What is First Degree Murder?
The laws on first degree murder in Washington are set forth in RCW 9A.32.030. According to this statute, a person is guilty of the crime if he or she causes the death of another person and:
- Does so with a premeditated intent to cause that death,
- Does so while engaging in conduct that shows an extreme indifference to human life, or
- Does so while committing the crime of robbery, rape, burglary, arson, or kidnapping.
Note that “premeditated intent” means that a defendant formed the intent to kill the victim for a period of time, however short, before the actual killing.
Murder in the first degree is a class A felony under Washington law. The maximum penalty for the crime is life in prison and a $50,000 fine. The standard range sentence for the offense is 20 to 30 years in prison.
What is Aggravated First Degree Murder?
The laws on aggravated first degree murder are set forth in RCW 10.95.020. A murder in the first degree charge becomes “aggravated” if the murder is committed with certain factors involved. According to the statute, some of these factors include:
- The victim was a police officer performing his official duties at the time of the killing,
- The victim was a newspaper reporter covering the accused,
- The defendant acted pursuant to a “murder for hire” agreement,
- The defendant acted as part of a gang initiation,
- The killing occurred as part of a drive-by shooting,
- The victim was a judge, juror, witness, or attorney,
- The murder took place in the course of the commission of another serious felony, and
- At the time of the death, the victim had a restraining order against the defendant.
Aggravated first degree murder is a class A felony. The crime brings a mandatory sentence of life in prison without the possibility of parole.
Are Legal Defenses Available?
A defendant can use certain legal defenses to challenge a murder charge. One is for the accused to show that a killing was excusable. This is known as excusable homicide.
A killing, or homicide, is excusable if:
- A defendant caused the death of a person by accident while doing a lawful act, and
- The defendant acted without a criminal, negligent, or unlawful intent.

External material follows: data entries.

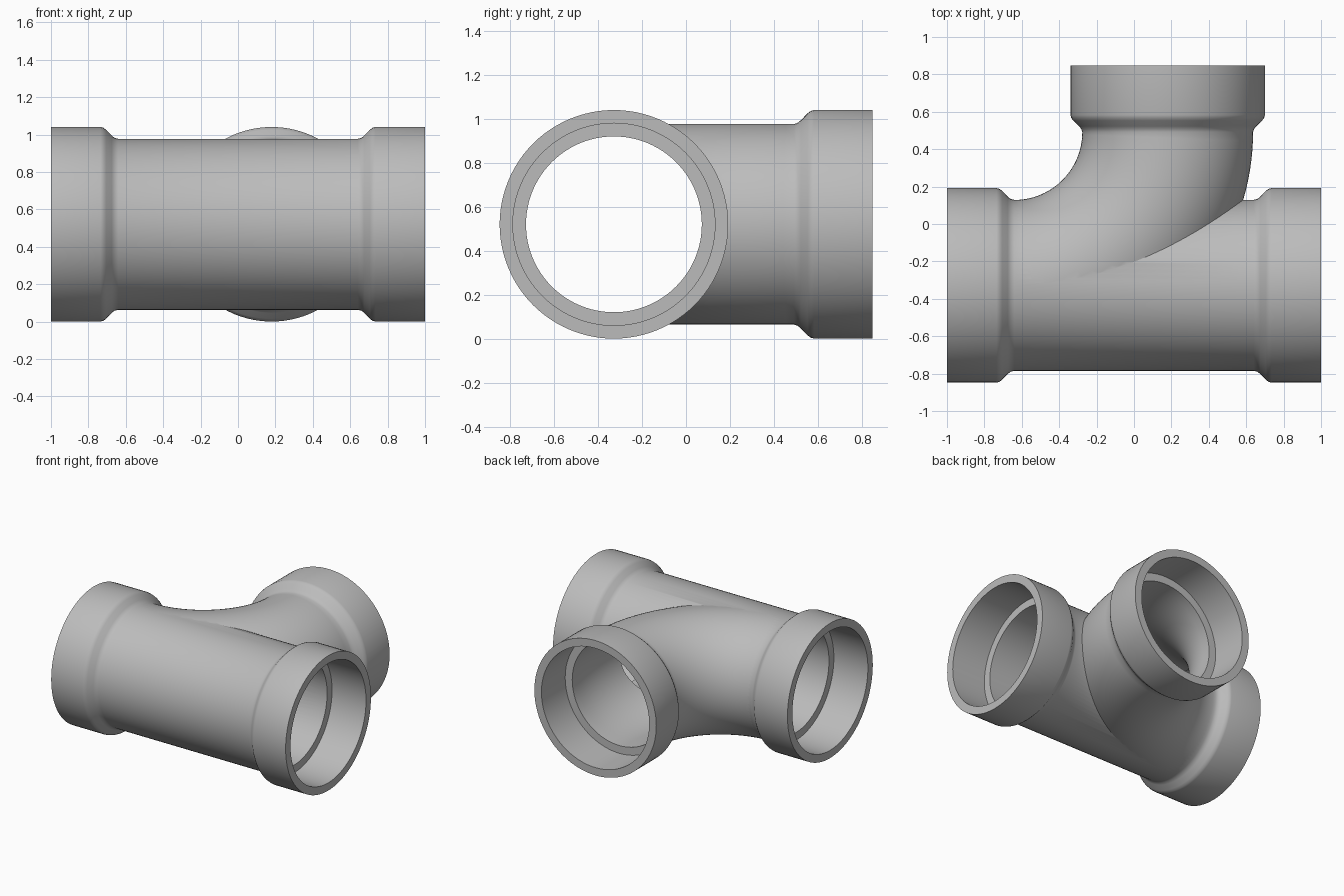
import bpy, bmesh, math
from mathutils import Vector

cube = bpy.data.objects.get("Cube")
if cube:
    bpy.data.objects.remove(cube, do_unlink=True)

SEG = 96
HUB, PIPE, SOCKET, BORE = 0.52, 0.457, 0.46, 0.40
AXIS_Y, AXIS_Z = -0.328, 0.52
BRANCH_X, MOUTH_Y = 0.18, 0.848
BEND_X = -0.64                       # where the bend meets the main pipe axis
BEND_R = BRANCH_X - BEND_X
BEND_Y = AXIS_Y + BEND_R
TINY = 0.0005                        # keeps the two pipes from coinciding

# Flared hub and inner socket: (distance from the mouth, radius)
HUB_PROFILE = [(0, HUB), (0.265, HUB), (0.28, 0.516), (0.295, 0.505),
               (0.325, 0.474), (0.34, 0.462), (0.36, PIPE)]
SOCKET_PROFILE = [(-0.05, SOCKET), (0.29, SOCKET), (0.29, BORE)]


def tube(name, stations):
    """Closed solid through rings given as (centre, direction, radius)."""
    bm = bmesh.new()
    rings = []
    for centre, direction, radius in stations:
        side = Vector((-direction.y, direction.x, 0))
        ring = []
        for i in range(SEG):
            a = math.tau * i / SEG
            offset = side * math.cos(a) + Vector((0, 0, math.sin(a)))
            ring.append(bm.verts.new(centre + offset * radius))
        rings.append(ring)
    for low, high in zip(rings, rings[1:]):
        for i in range(SEG):
            j = (i + 1) % SEG
            bm.faces.new((low[i], low[j], high[j], high[i]))
    bm.faces.new(rings[0][::-1])
    bm.faces.new(rings[-1])
    bmesh.ops.recalc_face_normals(bm, faces=bm.faces)
    mesh = bpy.data.meshes.new(name)
    bm.to_mesh(mesh)
    bm.free()
    obj = bpy.data.objects.new(name, mesh)
    bpy.context.collection.objects.link(obj)
    return obj


def main_run(name, profile):
    """Straight run, with the end profile mirrored at both mouths."""
    along = Vector((1, 0, 0))
    left = [(-1 + d, r) for d, r in profile]
    right = [(-x, r) for x, r in reversed(left)]
    return tube(name, [(Vector((x, AXIS_Y, AXIS_Z)), along, r) for x, r in left + right])


def branch(name, profile, radius):
    """Sweeping quarter bend that ends in the branch mouth."""
    stations = [(Vector((BEND_X - 0.05, AXIS_Y, AXIS_Z)), Vector((1, 0, 0)), radius)]
    steps = 40
    for i in range(steps + 1):
        a = math.pi / 2 * i / steps
        centre = Vector((BEND_X + BEND_R * math.sin(a),
                         BEND_Y - BEND_R * math.cos(a), AXIS_Z))
        stations.append((centre, Vector((math.cos(a), math.sin(a), 0)), radius))
    for d, r in reversed(profile):
        y = MOUTH_Y - d
        if y > BEND_Y + 0.005:
            stations.append((Vector((BRANCH_X, y, AXIS_Z)), Vector((0, 1, 0)), r))
    return tube(name, stations)


def combine(target, other, operation):
    mod = target.modifiers.new(operation.lower(), 'BOOLEAN')
    mod.operation = operation
    mod.solver = 'EXACT'
    mod.object = other
    bpy.context.view_layer.objects.active = target
    bpy.ops.object.modifier_apply(modifier=mod.name)
    bpy.data.objects.remove(other, do_unlink=True)


# Outer body, then the hollow passages cut out of it
fitting = main_run("pipe_tee", HUB_PROFILE)
combine(fitting, branch("branch_body", HUB_PROFILE, PIPE - TINY), 'UNION')
passage = main_run("main_passage", SOCKET_PROFILE)
combine(passage, branch("branch_passage", SOCKET_PROFILE, BORE - TINY), 'UNION')
combine(fitting, passage, 'DIFFERENCE')

# Plain grey plastic
grey = bpy.data.materials.new("grey_plastic")
grey.use_nodes = True
colour = (0.5, 0.5, 0.5, 1)
grey.diffuse_color = colour
grey.node_tree.nodes["Principled BSDF"].inputs["Base Color"].default_value = colour
fitting.data.materials.clear()
fitting.data.materials.append(grey)

bpy.ops.object.select_all(action='DESELECT')
fitting.select_set(True)
bpy.context.view_layer.objects.active = fitting
bpy.ops.object.shade_smooth_by_angle(angle=math.radians(30))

In some situations, an accused can also use self-defense or defense of others as a valid legal defense. The accused may also assert misidentification of the defendant as a defense to the charges, and/or challenge DNA, fingerprint, and other forensic evidence.
Please note, though, that it will take a skilled and experienced defense attorney to raise the most impactful defense. The criminal defense lawyers at Black & Askerov have over 25 years of combined experience fighting for their clients, including clients charged with murder. These attorneys are tireless in their efforts and passionate in their defense. Do yourself a favor and contact them now to get the legal help you deserve.